What lines in the entries below contain the word "import"? Copy all of them.
START Working data
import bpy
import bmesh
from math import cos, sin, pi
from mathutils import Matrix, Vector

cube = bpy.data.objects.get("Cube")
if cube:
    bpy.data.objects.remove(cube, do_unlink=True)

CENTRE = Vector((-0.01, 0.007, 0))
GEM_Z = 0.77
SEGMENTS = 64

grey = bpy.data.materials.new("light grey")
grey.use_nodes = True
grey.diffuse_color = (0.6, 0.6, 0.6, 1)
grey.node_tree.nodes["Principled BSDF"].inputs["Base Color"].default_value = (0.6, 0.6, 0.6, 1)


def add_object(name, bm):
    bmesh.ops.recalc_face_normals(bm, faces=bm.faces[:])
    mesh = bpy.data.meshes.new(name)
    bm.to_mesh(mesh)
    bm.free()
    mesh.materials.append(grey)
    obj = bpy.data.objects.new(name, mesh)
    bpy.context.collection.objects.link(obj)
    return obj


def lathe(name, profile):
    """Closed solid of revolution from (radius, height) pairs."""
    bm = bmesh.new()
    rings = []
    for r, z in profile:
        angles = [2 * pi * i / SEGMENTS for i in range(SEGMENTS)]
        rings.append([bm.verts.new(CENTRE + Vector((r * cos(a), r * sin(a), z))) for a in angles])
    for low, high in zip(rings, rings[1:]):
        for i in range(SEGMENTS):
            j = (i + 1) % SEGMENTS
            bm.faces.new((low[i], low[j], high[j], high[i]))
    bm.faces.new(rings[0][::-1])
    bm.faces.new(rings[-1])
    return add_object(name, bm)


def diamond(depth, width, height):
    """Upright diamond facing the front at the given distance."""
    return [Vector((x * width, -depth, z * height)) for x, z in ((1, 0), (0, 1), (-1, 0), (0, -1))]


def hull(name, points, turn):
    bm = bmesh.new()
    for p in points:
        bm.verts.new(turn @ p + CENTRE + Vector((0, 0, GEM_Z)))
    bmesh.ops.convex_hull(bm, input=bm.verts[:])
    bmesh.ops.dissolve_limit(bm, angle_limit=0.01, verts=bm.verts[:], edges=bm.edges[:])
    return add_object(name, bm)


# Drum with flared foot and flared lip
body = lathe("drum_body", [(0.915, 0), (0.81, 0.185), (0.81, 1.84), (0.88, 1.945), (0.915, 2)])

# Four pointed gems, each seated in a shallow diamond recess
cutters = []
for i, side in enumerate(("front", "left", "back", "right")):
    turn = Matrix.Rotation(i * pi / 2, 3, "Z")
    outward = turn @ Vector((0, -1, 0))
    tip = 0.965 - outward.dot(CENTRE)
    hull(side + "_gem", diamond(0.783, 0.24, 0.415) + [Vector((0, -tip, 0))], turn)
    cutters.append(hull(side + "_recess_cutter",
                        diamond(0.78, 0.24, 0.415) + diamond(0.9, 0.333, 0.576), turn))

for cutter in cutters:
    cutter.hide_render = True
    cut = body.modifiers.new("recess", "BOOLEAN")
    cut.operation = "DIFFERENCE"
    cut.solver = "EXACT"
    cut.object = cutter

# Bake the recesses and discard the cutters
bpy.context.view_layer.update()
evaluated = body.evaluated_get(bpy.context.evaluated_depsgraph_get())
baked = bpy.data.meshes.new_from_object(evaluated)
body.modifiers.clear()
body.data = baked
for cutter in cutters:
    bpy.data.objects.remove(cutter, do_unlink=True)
END Working data
START Working data
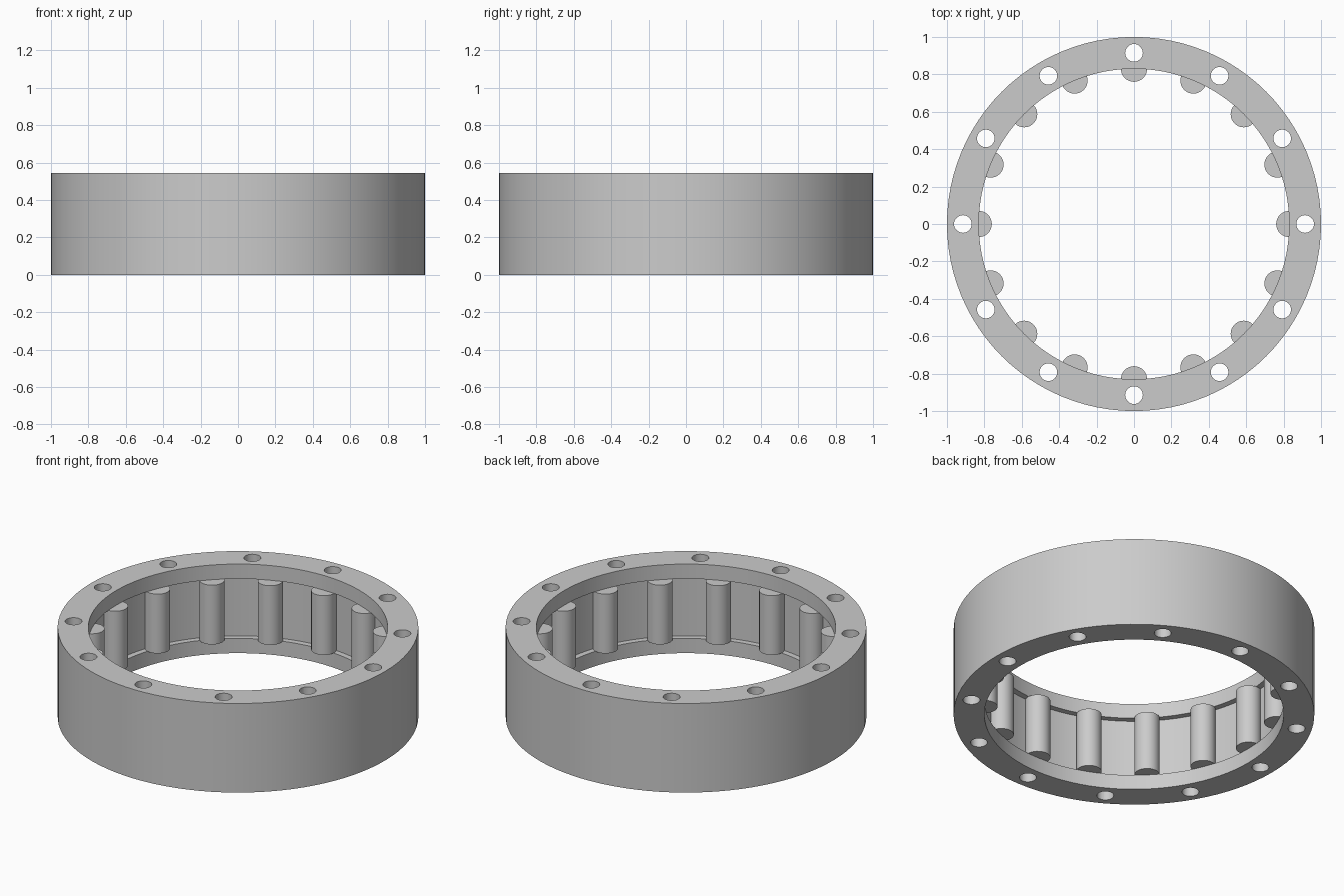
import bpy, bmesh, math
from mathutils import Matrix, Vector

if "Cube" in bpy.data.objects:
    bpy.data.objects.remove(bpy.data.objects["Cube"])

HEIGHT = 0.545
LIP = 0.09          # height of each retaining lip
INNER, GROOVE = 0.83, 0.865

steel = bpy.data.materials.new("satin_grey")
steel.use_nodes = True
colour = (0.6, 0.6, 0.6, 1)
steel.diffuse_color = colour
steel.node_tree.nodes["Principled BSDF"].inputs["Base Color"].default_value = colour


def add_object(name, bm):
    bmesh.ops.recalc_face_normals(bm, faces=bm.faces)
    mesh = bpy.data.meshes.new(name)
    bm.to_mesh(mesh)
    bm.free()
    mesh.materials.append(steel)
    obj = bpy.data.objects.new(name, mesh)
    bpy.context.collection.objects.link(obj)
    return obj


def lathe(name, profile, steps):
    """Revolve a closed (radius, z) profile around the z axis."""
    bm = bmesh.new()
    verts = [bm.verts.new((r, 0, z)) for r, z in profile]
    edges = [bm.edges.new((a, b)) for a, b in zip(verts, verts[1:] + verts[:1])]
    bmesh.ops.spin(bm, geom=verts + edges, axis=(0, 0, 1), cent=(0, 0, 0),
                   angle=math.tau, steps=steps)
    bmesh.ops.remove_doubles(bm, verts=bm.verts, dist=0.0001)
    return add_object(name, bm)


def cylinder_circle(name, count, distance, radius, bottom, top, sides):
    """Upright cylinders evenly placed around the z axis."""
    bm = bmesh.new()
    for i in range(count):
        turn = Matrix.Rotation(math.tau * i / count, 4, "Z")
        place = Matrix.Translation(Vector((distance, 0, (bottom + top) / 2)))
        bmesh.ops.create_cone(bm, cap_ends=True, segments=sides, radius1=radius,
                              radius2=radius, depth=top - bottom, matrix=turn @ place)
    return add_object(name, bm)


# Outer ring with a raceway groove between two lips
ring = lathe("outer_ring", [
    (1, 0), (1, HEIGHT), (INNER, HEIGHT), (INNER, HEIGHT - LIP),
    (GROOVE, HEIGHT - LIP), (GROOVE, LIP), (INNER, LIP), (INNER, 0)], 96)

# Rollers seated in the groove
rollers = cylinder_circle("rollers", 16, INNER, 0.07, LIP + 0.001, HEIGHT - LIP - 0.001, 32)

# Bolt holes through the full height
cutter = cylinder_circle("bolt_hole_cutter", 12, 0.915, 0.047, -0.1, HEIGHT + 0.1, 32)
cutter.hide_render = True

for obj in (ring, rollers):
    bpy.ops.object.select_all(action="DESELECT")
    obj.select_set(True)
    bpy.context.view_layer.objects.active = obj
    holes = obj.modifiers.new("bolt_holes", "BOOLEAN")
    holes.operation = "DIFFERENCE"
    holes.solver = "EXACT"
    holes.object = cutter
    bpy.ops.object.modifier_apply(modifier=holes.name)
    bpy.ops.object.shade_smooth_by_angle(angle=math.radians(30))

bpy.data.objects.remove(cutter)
END Working data
START Working data
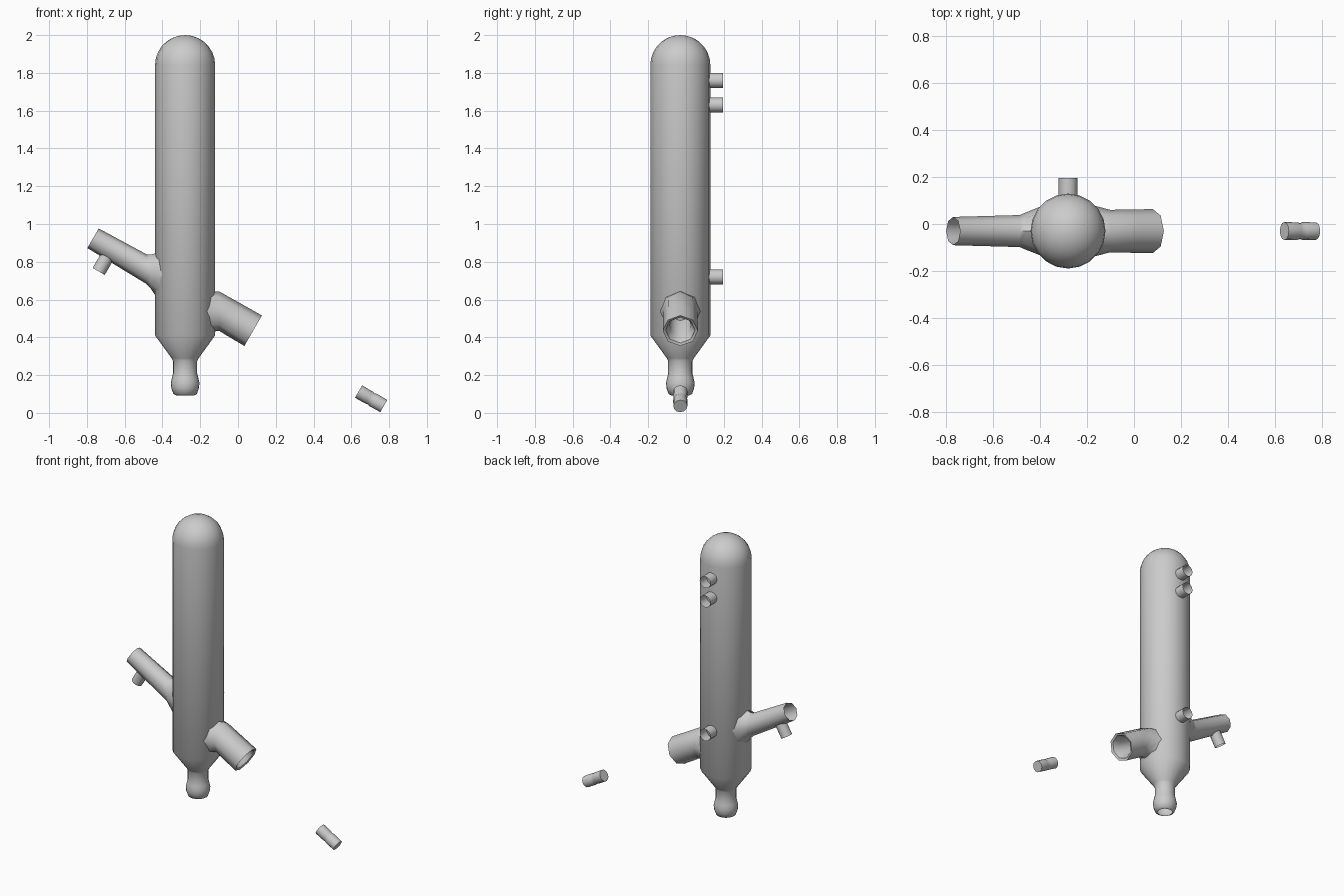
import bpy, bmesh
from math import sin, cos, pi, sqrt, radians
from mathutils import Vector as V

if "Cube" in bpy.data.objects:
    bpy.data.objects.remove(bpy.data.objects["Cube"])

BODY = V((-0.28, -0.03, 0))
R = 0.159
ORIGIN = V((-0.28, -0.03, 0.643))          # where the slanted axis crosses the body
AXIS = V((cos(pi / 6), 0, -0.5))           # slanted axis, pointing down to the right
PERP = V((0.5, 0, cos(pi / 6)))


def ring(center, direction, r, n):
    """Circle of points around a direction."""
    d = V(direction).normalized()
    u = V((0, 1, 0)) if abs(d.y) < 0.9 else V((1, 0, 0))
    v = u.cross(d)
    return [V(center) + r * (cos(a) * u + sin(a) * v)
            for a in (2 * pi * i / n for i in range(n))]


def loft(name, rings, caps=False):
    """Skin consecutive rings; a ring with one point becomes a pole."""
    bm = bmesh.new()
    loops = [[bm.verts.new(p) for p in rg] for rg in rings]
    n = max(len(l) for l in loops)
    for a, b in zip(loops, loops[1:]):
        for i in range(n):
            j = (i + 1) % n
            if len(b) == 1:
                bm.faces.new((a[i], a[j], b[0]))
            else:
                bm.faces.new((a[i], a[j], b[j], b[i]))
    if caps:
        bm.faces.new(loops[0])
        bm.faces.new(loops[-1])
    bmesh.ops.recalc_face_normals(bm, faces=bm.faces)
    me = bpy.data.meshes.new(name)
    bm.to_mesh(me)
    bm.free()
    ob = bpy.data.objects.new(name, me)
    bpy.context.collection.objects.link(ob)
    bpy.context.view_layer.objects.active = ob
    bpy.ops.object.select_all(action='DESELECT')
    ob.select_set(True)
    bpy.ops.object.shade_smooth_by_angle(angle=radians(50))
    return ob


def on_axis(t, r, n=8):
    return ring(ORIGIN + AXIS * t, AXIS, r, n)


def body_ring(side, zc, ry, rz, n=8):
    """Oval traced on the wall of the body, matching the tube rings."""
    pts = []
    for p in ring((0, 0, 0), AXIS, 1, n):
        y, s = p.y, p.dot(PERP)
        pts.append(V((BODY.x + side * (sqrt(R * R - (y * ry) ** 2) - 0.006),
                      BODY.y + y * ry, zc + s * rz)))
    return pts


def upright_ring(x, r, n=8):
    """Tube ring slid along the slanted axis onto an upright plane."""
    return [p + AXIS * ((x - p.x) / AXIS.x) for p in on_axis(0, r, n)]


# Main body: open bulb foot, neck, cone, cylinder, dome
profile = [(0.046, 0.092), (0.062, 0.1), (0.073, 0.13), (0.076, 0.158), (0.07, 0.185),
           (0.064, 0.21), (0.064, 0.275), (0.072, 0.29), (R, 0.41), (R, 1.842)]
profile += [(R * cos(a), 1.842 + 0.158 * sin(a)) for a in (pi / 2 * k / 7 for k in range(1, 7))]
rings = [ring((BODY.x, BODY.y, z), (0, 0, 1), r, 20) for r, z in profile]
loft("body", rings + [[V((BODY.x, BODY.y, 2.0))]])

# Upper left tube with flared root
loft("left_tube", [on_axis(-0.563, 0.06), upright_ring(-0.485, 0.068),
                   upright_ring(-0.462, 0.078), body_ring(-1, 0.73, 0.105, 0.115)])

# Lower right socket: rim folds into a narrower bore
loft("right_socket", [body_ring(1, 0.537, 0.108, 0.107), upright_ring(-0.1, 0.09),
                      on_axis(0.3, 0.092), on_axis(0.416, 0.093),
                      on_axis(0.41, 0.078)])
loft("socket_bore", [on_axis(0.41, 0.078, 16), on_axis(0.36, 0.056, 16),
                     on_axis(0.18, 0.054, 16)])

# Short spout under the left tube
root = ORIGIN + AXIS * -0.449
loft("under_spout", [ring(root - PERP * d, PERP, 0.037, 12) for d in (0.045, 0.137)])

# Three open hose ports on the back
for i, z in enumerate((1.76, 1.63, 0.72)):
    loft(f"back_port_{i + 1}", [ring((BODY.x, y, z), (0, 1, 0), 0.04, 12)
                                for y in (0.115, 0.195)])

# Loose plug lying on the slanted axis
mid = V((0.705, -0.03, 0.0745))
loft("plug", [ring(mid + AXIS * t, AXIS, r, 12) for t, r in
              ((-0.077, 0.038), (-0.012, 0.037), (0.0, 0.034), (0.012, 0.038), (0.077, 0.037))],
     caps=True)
END Working data
Task solution =
import bpy
import bmesh
from math import cos, sin, pi
from mathutils import Matrix, Vector
import bpy, bmesh, math
from mathutils import Matrix, Vector
import bpy, bmesh
from math import sin, cos, pi, sqrt, radians
from mathutils import Vector as V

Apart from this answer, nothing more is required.